#### [REQUIRED ACTION]
Below are some records. Return exactly the lines from the one containing "ob.select_set(True)" through the one containing "m.object, m.operation, m.solver", both included, and only those.

#### [ENTRIES PROVIDED]

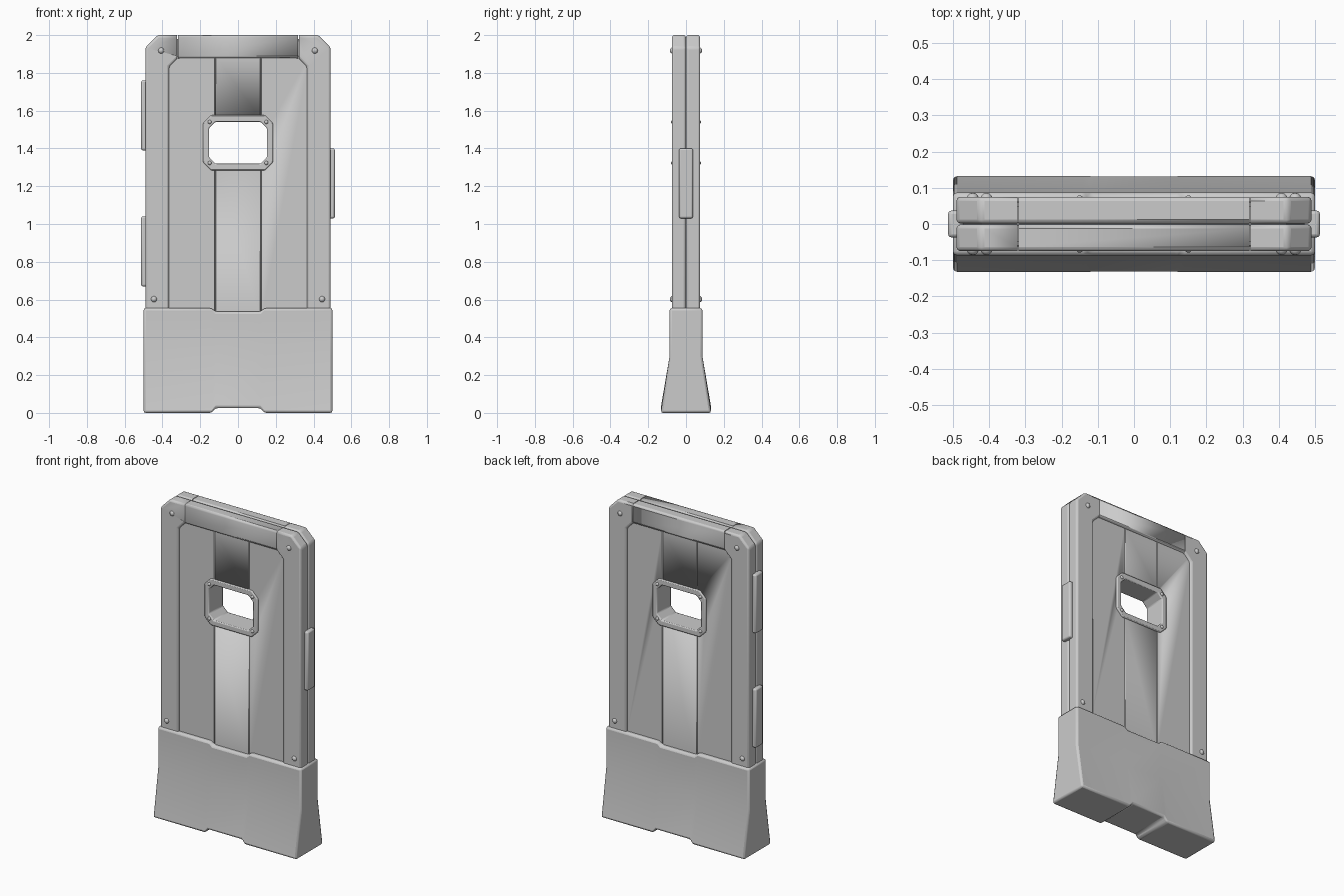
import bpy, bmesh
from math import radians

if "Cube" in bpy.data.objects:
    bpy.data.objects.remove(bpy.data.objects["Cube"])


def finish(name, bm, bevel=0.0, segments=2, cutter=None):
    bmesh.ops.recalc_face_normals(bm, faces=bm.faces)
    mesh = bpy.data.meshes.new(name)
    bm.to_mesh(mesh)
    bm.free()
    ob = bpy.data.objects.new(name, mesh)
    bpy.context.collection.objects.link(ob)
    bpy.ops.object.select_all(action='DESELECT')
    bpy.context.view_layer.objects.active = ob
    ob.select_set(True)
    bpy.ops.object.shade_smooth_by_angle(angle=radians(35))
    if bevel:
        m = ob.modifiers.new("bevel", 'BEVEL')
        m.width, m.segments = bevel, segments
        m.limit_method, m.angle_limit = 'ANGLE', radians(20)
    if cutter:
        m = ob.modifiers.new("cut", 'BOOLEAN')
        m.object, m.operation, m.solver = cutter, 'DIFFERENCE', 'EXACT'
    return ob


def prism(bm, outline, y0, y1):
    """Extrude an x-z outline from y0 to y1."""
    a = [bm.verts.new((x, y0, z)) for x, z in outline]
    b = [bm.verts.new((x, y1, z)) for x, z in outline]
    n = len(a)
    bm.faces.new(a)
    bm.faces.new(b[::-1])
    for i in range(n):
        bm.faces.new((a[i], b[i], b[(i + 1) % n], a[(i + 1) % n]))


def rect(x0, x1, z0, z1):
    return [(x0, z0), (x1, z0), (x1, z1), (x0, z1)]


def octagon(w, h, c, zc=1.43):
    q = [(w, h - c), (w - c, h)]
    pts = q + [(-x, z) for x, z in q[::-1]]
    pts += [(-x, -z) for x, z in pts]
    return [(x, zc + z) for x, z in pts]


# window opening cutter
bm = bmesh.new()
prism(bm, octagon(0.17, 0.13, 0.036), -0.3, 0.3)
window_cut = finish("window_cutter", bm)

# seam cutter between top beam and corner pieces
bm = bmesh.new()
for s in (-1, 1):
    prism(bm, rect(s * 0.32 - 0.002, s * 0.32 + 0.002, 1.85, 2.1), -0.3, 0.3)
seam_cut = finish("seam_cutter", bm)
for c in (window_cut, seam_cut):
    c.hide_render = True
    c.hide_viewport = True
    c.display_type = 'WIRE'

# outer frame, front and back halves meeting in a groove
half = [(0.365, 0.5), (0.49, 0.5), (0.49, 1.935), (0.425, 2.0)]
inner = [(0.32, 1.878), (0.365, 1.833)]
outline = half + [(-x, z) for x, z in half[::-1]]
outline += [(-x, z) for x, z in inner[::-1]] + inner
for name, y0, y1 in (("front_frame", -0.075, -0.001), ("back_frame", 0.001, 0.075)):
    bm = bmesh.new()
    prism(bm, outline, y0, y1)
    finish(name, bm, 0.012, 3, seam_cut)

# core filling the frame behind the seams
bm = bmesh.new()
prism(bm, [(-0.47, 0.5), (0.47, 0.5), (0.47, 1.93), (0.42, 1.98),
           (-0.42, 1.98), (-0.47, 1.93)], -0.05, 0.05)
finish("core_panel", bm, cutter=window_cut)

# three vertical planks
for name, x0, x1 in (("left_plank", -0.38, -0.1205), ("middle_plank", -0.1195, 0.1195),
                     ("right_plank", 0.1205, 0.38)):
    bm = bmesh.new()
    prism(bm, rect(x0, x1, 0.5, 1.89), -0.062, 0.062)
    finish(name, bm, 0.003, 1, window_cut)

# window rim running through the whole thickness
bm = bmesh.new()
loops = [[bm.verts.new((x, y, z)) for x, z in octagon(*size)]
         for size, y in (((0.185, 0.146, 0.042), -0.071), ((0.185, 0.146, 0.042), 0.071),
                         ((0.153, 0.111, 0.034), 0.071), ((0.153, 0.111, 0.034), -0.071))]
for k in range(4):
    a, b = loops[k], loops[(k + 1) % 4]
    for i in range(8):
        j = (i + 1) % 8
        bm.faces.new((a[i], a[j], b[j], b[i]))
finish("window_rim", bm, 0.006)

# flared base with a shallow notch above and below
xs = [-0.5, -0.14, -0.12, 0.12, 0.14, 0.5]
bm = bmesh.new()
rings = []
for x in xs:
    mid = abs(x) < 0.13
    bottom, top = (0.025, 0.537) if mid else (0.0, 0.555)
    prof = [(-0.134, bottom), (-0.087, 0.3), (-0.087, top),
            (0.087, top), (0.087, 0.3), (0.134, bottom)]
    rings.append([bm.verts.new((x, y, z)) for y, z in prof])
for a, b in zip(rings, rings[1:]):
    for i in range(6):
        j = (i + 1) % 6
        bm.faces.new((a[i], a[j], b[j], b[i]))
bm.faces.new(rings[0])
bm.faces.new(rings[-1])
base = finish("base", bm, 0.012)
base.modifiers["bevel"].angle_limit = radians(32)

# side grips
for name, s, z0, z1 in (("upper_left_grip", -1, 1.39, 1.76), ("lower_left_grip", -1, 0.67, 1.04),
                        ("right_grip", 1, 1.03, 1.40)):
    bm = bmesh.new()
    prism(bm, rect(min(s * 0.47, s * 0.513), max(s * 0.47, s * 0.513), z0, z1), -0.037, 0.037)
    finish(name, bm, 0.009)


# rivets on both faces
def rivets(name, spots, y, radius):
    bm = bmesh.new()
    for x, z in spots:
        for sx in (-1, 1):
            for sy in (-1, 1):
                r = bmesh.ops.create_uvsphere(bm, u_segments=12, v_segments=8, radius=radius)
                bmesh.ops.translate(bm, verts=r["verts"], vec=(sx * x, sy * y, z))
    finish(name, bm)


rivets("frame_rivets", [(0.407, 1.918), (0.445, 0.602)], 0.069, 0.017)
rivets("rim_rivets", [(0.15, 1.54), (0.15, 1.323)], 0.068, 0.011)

...

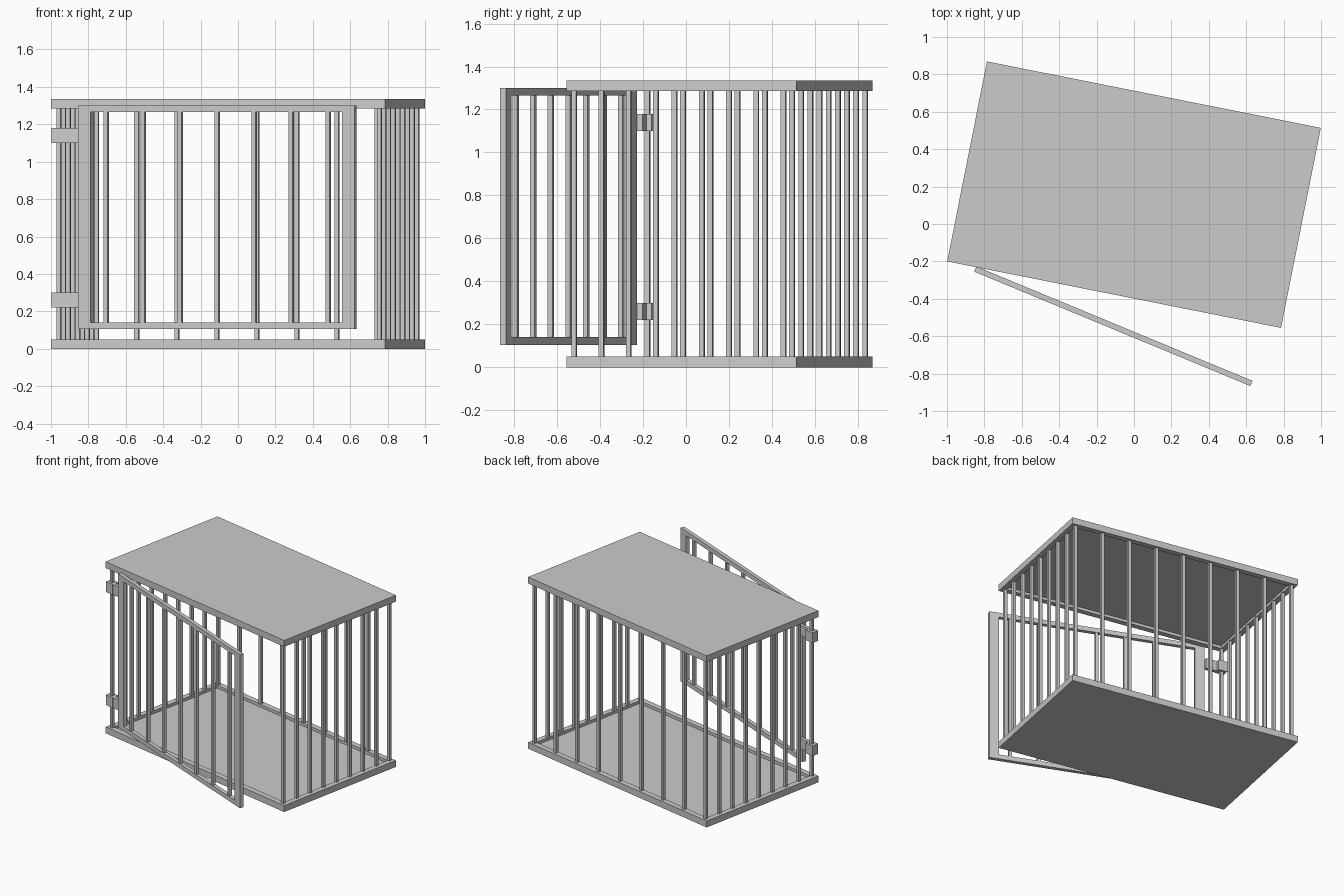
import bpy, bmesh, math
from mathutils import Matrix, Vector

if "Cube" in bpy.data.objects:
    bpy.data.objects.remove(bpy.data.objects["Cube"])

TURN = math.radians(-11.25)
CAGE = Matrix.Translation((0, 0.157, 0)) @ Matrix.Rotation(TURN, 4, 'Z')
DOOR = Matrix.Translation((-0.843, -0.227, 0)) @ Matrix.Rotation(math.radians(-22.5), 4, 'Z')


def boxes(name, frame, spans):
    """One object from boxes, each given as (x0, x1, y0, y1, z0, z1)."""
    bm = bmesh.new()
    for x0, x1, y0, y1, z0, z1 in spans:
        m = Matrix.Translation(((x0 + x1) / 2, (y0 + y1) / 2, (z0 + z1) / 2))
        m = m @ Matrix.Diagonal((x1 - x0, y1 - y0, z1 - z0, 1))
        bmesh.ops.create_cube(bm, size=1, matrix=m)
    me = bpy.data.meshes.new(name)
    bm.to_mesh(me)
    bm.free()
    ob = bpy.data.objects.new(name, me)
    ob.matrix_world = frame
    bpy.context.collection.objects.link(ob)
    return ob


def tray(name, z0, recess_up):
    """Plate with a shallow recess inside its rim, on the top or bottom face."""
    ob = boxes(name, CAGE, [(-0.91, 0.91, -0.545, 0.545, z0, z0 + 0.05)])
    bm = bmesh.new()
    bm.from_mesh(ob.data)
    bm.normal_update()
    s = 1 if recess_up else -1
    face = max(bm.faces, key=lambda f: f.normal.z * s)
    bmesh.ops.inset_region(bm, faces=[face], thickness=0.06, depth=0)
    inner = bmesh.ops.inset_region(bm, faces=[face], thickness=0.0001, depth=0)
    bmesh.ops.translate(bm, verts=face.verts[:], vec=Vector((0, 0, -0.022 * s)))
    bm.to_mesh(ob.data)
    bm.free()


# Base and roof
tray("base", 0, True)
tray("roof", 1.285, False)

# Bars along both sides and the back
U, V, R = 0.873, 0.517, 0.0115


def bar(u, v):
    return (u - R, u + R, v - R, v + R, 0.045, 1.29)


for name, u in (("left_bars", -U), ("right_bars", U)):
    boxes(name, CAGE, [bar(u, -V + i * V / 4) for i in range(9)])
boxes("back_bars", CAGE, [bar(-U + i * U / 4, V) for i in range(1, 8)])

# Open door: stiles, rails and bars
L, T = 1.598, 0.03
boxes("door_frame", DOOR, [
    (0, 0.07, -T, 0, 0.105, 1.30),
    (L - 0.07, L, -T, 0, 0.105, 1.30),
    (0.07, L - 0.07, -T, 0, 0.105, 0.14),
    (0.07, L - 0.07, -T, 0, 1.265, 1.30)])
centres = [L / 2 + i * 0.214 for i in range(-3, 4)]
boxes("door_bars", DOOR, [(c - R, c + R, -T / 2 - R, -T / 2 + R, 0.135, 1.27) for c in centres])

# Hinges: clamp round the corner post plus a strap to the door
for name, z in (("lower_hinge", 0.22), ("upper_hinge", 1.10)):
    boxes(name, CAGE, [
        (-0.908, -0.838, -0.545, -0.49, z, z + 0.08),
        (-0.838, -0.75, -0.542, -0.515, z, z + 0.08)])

#### [REPLY TO THE TASK]
    ob.select_set(True)
    bpy.ops.object.shade_smooth_by_angle(angle=radians(35))
    if bevel:
        m = ob.modifiers.new("bevel", 'BEVEL')
        m.width, m.segments = bevel, segments
        m.limit_method, m.angle_limit = 'ANGLE', radians(20)
    if cutter:
        m = ob.modifiers.new("cut", 'BOOLEAN')
        m.object, m.operation, m.solver = cutter, 'DIFFERENCE', 'EXACT'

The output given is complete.